Just days out from the start of the 23rd Conference of the Parties climate talks, billed as the “Pacific COP” as it will be presided over by Fijian PM Frank Bainimarama, PNG-based petroleum company Oil Search has delivered what can only be described as a slap in the face to its Pacific neighbours.
Oil Search yesterday announced that it has acquired stakes in two prospective Alaskan oilfields for US$400 million.
The ASX-listed company variously described the oilfields as “high quality” and “world class”, and complementary to its existing “exciting” growth projects in PNG.
What the company failed to mention is how the development of these assets reconcile with its commitment to an effective global climate agreement. The announcement also calls into question the value of investors seeking greater climate risk disclosure.
Earlier this year, in response to a shareholder resolution coordinated by Market Forces, Oil Search committed to implementing all of the recommendations of the Task force on Climate-related Financial Disclosures (TCFD). Oil Search Chairman Rick Lee even went so far as to commit to publishing scenario analysis incorporating both 1.5C and 2C policy pathways before next year’s AGM.
For context, no Australian company has published scenario analysis based on a 1.5C pathway.

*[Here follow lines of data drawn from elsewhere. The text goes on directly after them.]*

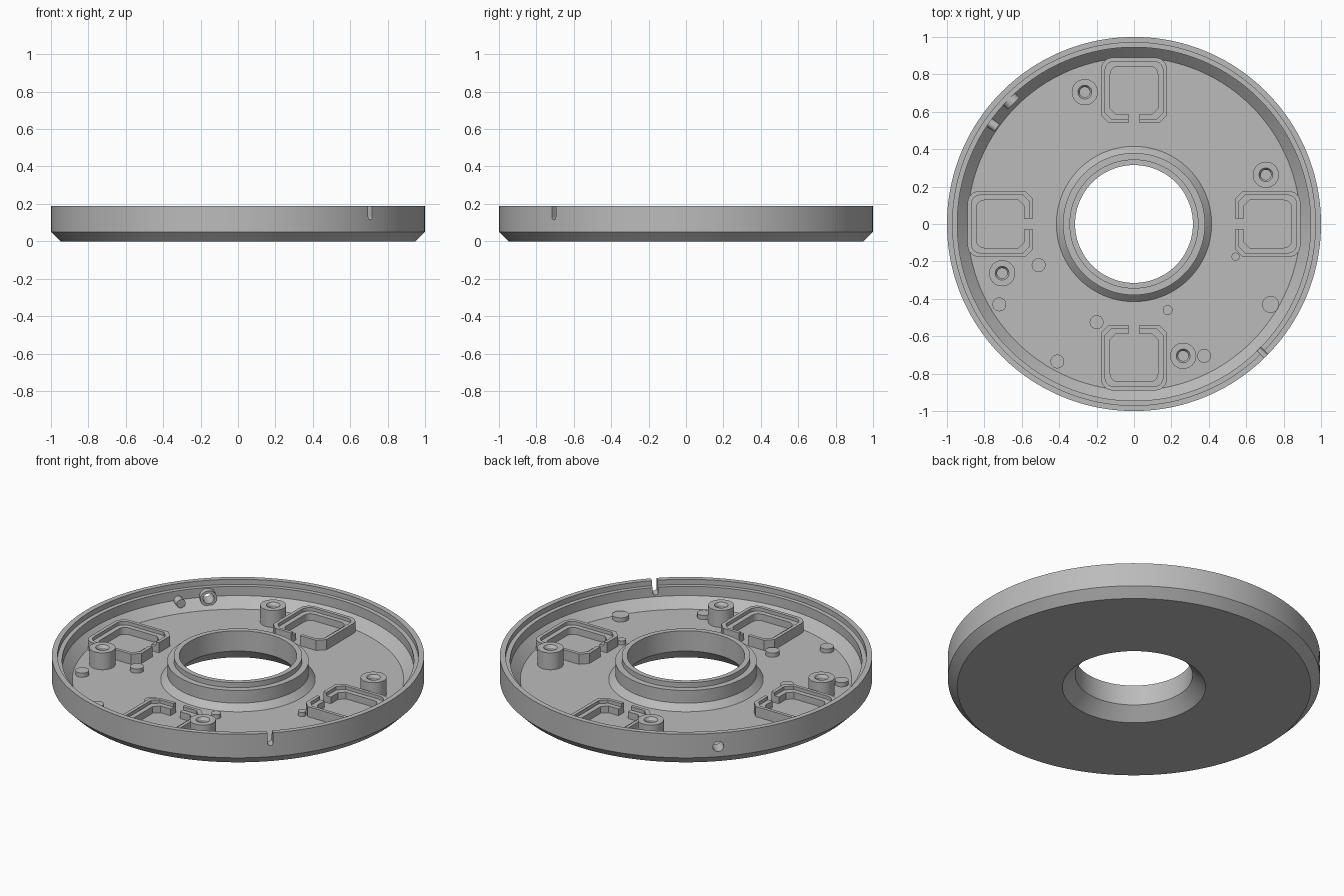
import bpy, bmesh
from math import sin, cos, pi, radians, atan2
from mathutils import Matrix, Vector

cube = bpy.data.objects.get("Cube")
if cube:
    bpy.data.objects.remove(cube)

grey = bpy.data.materials.new("plain_grey")
grey.use_nodes = True
COLOUR = (0.5, 0.5, 0.5, 1)
grey.diffuse_color = COLOUR
grey.node_tree.nodes["Principled BSDF"].inputs["Base Color"].default_value = COLOUR

FLOOR = 0.05


def make(name, bm, matrix=Matrix()):
    bmesh.ops.recalc_face_normals(bm, faces=bm.faces)
    bm.transform(matrix)
    mesh = bpy.data.meshes.new(name)
    bm.to_mesh(mesh)
    bm.free()
    mesh.materials.append(grey)
    obj = bpy.data.objects.new(name, mesh)
    bpy.context.collection.objects.link(obj)
    return obj


def stack(name, loops, matrix=Matrix(), closed=False):
    """Skin a list of equal-length loops; cap the ends or join them in a ring."""
    bm = bmesh.new()
    rings = [[bm.verts.new(p) for p in loop] for loop in loops]
    n = len(rings[0])
    pairs = list(zip(rings, rings[1:]))
    if closed:
        pairs.append((rings[-1], rings[0]))
    else:
        bm.faces.new(rings[0])
        bm.faces.new(rings[-1])
    for a, b in pairs:
        for i in range(n):
            j = (i + 1) % n
            bm.faces.new((a[i], a[j], b[j], b[i]))
    return make(name, bm, matrix)


def lathe(name, profile, segments=32, matrix=Matrix(), closed=False):
    angles = [2 * pi * i / segments for i in range(segments)]
    loops = [[(r * cos(a), r * sin(a), z) for a in angles] for r, z in profile]
    return stack(name, loops, matrix, closed)


def box(name, size, matrix):
    bm = bmesh.new()
    bmesh.ops.create_cube(bm, size=1, matrix=Matrix.Diagonal((*size, 1)))
    return make(name, bm, matrix)


def cut(obj, cutter):
    cutter.hide_render = True
    mod = obj.modifiers.new("cut", 'BOOLEAN')
    mod.object = cutter
    mod.operation = 'DIFFERENCE'
    mod.solver = 'EXACT'
    bpy.context.view_layer.objects.active = obj
    bpy.ops.object.modifier_apply(modifier=mod.name)
    bpy.data.objects.remove(cutter)


def radial(angle, radius, z):
    """Frame whose local z points outward from the centre axis."""
    place = Matrix.Translation((radius * cos(angle), radius * sin(angle), z))
    return place @ Matrix.Rotation(angle, 4, 'Z') @ Matrix.Rotation(pi / 2, 4, 'Y')


def at(x, y, z=0):
    return Matrix.Translation((x, y, z))


# Dished ring body: chamfered underside, stepped rim, stepped hub
body = lathe("ring_body", [
    (0.385, 0), (0.95, 0), (1, 0.05), (1, 0.19), (0.97, 0.19), (0.97, 0.16),
    (0.945, 0.16), (0.945, 0.105), (0.89, FLOOR), (0.415, FLOOR), (0.38, 0.085),
    (0.38, 0.16), (0.345, 0.16), (0.345, 0.19), (0.315, 0.19), (0.315, 0.07)],
    160, closed=True)

# Round-bottomed slot through the rim
slot = radians(-45)
cut(body, lathe("slot_end_cutter", [(0.015, -0.08), (0.015, 0.08)], 24, radial(slot, 0.98, 0.13)))
cut(body, box("slot_cutter", (0.12, 0.03, 0.1), radial(slot, 0.98, 0.18) @ Matrix.Rotation(-pi / 2, 4, 'Y')))

# Side port with its inner collar, and a locating pin beside it
port = radians(135)
cut(body, lathe("port_cutter", [(0.03, -0.1), (0.03, 0.1)], 32, radial(port, 0.97, 0.11)))
lathe("port_collar", [(0.03, 0), (0.045, 0), (0.045, 0.055), (0.03, 0.055)], 32,
      radial(port, 0.91, 0.11), closed=True)
lathe("locating_pin", [(0.025, 0), (0.025, 0.06)], 24, radial(atan2(0.53, -0.755), 0.895, 0.105))


def outline(half, corner, inner_corner, z):
    """Square with rounded outer corners and chamfered inner corners."""
    pts = []
    for k, (sx, sy) in enumerate([(1, 1), (-1, 1), (-1, -1), (1, -1)]):
        r, steps = (corner, 6) if sx > 0 else (inner_corner, 1)
        for i in range(steps + 1):
            a = pi / 2 * (k + i / steps)
            pts.append((sx * (half - r) + r * cos(a), sy * (half - r) + r * sin(a), z))
    return pts


# Four stepped square frames, each with a notch facing the hub
for side, angle in zip(("left", "back", "right", "front"), (0, 90, 180, 270)):
    place = Matrix.Rotation(radians(angle), 4, 'Z') @ at(0.715, 0)
    frame = stack(side + "_square_frame", [
        outline(0.175, 0.06, 0.04, 0.03), outline(0.175, 0.06, 0.04, 0.11),
        outline(0.155, 0.05, 0.035, 0.11), outline(0.155, 0.05, 0.035, 0.09),
        outline(0.127, 0.04, 0.03, 0.09), outline(0.127, 0.04, 0.03, 0.03)],
        place, closed=True)
    cut(frame, box("notch_cutter", (0.12, 0.06, 0.2), place @ at(-0.15, 0, 0.1)))

# Four screw bosses with countersunk blind holes
for i in range(4):
    place = Matrix.Rotation(i * pi / 2, 4, 'Z') @ at(0.705, 0.263)
    lathe("screw_boss_%d" % (i + 1), [
        (0.07, 0.04), (0.07, 0.15), (0.037, 0.15), (0.027, 0.135), (0.027, 0.07)], 32, place)

# Small raised studs on the floor
studs = [(-0.51, -0.22, 0.037), (-0.72, -0.43, 0.037), (-0.41, -0.735, 0.037),
         (-0.2, -0.525, 0.037), (0.18, -0.46, 0.026), (0.375, -0.705, 0.037),
         (0.543, -0.175, 0.022), (0.73, -0.43, 0.045)]
for i, (x, y, r) in enumerate(studs):
    lathe("floor_stud_%d" % (i + 1), [(r, 0.04), (r, 0.075)], 24, at(x, y))

# Smooth the round faces and keep the edges crisp
bpy.ops.object.select_all(action='DESELECT')
for obj in bpy.context.collection.objects:
    if obj.type == 'MESH' and grey.name in obj.data.materials:
        obj.select_set(True)
        bpy.context.view_layer.objects.active = obj
bpy.ops.object.shade_smooth_by_angle(angle=radians(25))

At the time, that commitment appeared to represent climate leadership, at least in the Australian energy sector. And yet here we are, just six months later, watching the very same board approve the expansion of the oil industry by a potential one billion barrels.
In response to demands for greater disclosure of climate risk, Oil Search argued that they had a “gas-dominant portfolio and growth strategy”, and that they would “remain resilient” in a carbon-constrained world. Oil Search is effectively betting that peak oil demand is either not happening, or happening much later than its much larger peers think.
While both Shell and Statoil have argued that peak oil demand is likely to be reached before 2030, and are actively diversifying away from crude oil.
Based in PNG, Oil Search is well aware of the dangers climate change poses to developing economies. In 2016, a prolonged drought in PNG saw more than 200,000 people in need of food aid. And PNG has already begun evacuating people living on the Cartaret Islands to Bougainville, due to rising sea levels. And yet rather than taking a position of leadership and diversifying away from fossil fuels, Oil Search is seeking to exacerbate the problem further.
Oil Search’s acquisition poses difficult questions to investors. Climate risk disclosure, as recommended by the TCFD, may provide investors with greater transparency, but it certainly isn’t the panacea to tackling emissions.
Oil Search will find a way to fit this latest acquisition into a 1.5C scenario analysis, no doubt by suggesting their assets are “world class” and the lowest cost. But such analysis does nothing to assuage investors that the board of Oil Search is astute enough to steer the company down a low carbon path.
In fact, this acquisition does precisely the opposite. For Oil Search, it’s clearly business as usual. So what will investors do about it? For a start, they should demand companies produce plans on how they intend to reduce their emissions. And when a company fails to follow those plans, vote against the re-election of directors.
Author: Daniel Gocher, Analyst/Campaigner, Market Forces. Reproduced with permission.